=== Exercise ===
From the entries below, return every line that includes the word "finish".
+---+
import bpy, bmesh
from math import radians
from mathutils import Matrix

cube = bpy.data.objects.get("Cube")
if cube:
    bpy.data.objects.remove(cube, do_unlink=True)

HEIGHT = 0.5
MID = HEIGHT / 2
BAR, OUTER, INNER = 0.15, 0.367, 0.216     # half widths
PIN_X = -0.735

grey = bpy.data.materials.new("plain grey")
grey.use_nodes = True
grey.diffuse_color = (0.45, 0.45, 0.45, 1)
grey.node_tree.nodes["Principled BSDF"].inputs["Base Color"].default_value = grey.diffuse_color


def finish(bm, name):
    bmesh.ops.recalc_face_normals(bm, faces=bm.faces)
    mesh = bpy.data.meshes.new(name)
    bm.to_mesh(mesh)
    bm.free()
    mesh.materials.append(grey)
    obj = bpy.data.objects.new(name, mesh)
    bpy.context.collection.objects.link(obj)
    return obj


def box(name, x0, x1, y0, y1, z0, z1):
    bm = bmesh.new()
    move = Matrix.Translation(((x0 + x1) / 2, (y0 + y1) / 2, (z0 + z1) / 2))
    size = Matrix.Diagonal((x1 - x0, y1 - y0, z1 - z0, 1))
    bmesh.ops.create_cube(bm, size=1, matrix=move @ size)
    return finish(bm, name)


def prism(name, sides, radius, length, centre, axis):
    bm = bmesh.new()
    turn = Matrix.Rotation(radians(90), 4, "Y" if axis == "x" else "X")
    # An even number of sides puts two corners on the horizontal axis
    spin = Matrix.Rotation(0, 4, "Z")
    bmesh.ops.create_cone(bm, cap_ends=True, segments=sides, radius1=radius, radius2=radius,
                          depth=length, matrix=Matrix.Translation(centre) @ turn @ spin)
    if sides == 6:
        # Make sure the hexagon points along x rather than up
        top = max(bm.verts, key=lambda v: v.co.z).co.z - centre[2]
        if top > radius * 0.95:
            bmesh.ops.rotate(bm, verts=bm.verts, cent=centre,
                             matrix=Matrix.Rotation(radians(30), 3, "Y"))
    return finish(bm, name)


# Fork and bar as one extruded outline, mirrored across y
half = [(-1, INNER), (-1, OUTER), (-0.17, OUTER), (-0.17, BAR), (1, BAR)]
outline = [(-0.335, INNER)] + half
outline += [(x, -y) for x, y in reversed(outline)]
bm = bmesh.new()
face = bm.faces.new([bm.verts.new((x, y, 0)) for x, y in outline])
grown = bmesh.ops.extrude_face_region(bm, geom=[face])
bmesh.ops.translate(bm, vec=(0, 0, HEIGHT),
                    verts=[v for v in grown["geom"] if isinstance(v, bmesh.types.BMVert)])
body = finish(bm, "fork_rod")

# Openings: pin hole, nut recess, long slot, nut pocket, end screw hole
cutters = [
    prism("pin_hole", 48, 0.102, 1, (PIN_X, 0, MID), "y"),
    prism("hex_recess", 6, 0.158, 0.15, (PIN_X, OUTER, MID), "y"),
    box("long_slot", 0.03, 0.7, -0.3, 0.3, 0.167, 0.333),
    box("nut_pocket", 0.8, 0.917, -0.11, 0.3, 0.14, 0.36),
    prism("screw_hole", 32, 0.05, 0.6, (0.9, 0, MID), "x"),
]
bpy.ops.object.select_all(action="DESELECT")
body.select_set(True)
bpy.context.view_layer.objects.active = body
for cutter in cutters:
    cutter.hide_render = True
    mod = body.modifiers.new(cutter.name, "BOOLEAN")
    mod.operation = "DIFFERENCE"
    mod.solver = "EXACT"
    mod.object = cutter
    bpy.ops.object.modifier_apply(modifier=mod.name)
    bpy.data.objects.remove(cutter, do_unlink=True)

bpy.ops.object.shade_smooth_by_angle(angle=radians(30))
+---+
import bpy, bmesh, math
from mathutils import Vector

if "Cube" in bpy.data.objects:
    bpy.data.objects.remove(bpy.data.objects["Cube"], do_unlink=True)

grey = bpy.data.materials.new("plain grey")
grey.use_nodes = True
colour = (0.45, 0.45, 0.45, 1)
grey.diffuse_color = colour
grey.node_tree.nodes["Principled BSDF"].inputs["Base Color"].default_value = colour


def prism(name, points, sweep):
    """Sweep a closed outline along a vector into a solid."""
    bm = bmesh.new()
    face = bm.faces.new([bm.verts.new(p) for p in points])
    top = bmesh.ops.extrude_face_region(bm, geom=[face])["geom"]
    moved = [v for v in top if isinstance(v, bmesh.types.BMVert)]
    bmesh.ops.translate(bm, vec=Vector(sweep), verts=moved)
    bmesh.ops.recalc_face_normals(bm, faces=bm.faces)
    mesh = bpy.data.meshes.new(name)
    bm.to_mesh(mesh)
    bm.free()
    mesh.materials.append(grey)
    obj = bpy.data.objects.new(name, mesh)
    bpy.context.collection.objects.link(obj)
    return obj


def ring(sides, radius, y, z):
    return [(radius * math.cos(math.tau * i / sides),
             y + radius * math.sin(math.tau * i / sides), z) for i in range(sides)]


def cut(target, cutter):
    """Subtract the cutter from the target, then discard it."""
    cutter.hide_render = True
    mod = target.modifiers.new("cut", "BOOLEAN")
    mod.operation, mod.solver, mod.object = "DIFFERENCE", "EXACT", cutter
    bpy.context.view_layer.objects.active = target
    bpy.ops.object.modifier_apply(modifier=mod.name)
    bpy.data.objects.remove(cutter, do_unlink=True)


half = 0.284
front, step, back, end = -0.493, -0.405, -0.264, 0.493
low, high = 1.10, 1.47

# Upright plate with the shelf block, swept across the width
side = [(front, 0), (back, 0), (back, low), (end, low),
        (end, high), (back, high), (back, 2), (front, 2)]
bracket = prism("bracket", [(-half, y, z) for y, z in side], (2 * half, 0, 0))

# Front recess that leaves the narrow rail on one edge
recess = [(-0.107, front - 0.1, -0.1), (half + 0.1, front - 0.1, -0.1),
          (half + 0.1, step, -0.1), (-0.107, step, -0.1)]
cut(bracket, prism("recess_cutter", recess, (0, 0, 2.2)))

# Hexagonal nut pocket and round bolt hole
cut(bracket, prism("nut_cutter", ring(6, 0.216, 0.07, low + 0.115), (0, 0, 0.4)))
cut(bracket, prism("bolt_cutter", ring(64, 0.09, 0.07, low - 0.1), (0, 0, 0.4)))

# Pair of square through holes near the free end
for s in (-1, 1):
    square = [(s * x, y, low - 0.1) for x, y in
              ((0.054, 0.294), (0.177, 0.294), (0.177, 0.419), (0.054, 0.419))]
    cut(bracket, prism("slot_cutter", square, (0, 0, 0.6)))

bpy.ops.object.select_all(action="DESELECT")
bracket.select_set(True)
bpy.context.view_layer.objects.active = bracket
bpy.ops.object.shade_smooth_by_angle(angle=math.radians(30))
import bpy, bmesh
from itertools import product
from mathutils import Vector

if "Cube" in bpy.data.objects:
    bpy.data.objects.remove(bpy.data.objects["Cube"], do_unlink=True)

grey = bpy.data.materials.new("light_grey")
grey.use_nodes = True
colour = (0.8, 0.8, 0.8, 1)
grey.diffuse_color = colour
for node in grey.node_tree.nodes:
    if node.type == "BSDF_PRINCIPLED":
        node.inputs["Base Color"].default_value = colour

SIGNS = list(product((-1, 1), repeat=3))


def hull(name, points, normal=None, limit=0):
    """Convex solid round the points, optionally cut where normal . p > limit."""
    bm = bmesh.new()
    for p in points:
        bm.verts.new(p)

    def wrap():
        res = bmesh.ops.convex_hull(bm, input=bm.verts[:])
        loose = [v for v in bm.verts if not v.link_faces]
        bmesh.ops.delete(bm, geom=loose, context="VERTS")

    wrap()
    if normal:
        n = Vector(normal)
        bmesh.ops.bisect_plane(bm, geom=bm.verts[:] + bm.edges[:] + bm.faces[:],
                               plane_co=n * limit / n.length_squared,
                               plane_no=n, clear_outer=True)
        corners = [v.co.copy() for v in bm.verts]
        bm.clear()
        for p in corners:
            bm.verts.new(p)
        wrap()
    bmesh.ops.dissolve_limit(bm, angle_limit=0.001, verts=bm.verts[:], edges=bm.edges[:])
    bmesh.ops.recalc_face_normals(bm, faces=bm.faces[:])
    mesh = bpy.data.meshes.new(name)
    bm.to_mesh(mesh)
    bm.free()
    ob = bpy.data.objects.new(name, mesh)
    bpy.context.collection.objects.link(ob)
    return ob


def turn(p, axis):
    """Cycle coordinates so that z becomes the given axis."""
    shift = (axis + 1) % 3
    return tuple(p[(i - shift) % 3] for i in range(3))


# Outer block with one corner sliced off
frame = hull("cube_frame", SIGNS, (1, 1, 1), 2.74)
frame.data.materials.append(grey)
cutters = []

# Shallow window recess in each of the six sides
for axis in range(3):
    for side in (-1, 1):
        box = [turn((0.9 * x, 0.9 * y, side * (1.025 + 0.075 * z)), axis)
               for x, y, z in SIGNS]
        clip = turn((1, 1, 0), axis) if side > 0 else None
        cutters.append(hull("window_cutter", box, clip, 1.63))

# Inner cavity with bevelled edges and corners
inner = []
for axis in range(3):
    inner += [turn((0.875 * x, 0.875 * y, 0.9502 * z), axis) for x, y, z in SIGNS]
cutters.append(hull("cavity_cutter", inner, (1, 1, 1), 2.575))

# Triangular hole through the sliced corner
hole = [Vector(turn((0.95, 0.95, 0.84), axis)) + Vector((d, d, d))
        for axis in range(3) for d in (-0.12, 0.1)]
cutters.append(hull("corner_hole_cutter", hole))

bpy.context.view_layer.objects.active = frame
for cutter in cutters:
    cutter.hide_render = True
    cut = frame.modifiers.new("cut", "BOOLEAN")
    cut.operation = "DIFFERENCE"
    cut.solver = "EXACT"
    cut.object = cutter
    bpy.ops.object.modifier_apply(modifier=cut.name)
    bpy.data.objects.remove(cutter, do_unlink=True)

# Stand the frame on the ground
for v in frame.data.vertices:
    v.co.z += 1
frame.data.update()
+---+
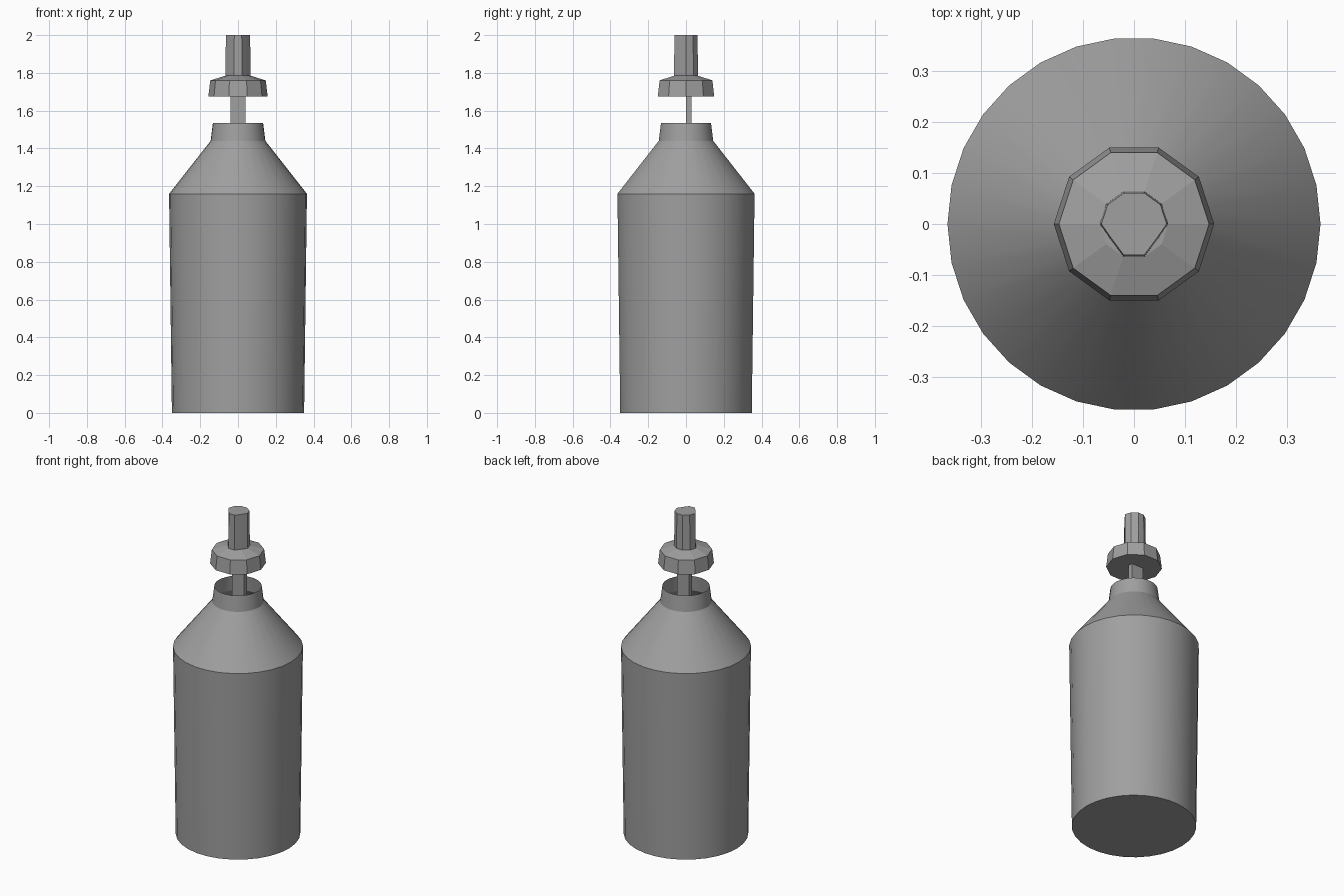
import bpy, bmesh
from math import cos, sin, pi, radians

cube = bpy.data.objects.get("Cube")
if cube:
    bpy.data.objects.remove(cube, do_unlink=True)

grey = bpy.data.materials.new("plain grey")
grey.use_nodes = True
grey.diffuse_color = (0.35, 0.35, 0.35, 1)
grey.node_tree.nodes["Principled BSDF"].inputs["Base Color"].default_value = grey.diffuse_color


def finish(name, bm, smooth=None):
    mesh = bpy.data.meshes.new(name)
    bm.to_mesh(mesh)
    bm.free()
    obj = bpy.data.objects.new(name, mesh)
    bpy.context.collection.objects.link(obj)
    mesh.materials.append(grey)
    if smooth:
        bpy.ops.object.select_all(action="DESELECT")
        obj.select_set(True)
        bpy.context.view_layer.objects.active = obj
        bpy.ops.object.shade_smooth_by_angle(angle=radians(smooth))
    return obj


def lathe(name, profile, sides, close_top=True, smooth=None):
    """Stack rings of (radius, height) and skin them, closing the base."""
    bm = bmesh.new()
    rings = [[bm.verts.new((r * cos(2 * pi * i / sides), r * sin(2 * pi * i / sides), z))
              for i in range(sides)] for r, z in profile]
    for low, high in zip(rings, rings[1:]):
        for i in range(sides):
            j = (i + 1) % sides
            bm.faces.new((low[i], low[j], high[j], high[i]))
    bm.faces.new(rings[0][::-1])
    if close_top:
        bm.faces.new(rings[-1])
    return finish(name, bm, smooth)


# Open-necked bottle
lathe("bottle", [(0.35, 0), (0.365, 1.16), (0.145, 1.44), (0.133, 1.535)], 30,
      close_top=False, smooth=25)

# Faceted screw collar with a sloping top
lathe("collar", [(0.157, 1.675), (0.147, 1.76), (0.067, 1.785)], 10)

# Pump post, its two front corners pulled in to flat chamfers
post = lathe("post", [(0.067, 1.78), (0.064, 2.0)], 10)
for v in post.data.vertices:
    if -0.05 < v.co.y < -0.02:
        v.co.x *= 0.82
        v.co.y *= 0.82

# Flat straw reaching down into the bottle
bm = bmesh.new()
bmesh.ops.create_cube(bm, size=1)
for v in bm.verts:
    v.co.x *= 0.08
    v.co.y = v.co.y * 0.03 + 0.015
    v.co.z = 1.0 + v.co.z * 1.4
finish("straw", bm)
+---+
=== Written response ===
def finish(bm, name):
    return finish(bm, name)
    return finish(bm, name)
body = finish(bm, "fork_rod")
def finish(name, bm, smooth=None):
    return finish(name, bm, smooth)
finish("straw", bm)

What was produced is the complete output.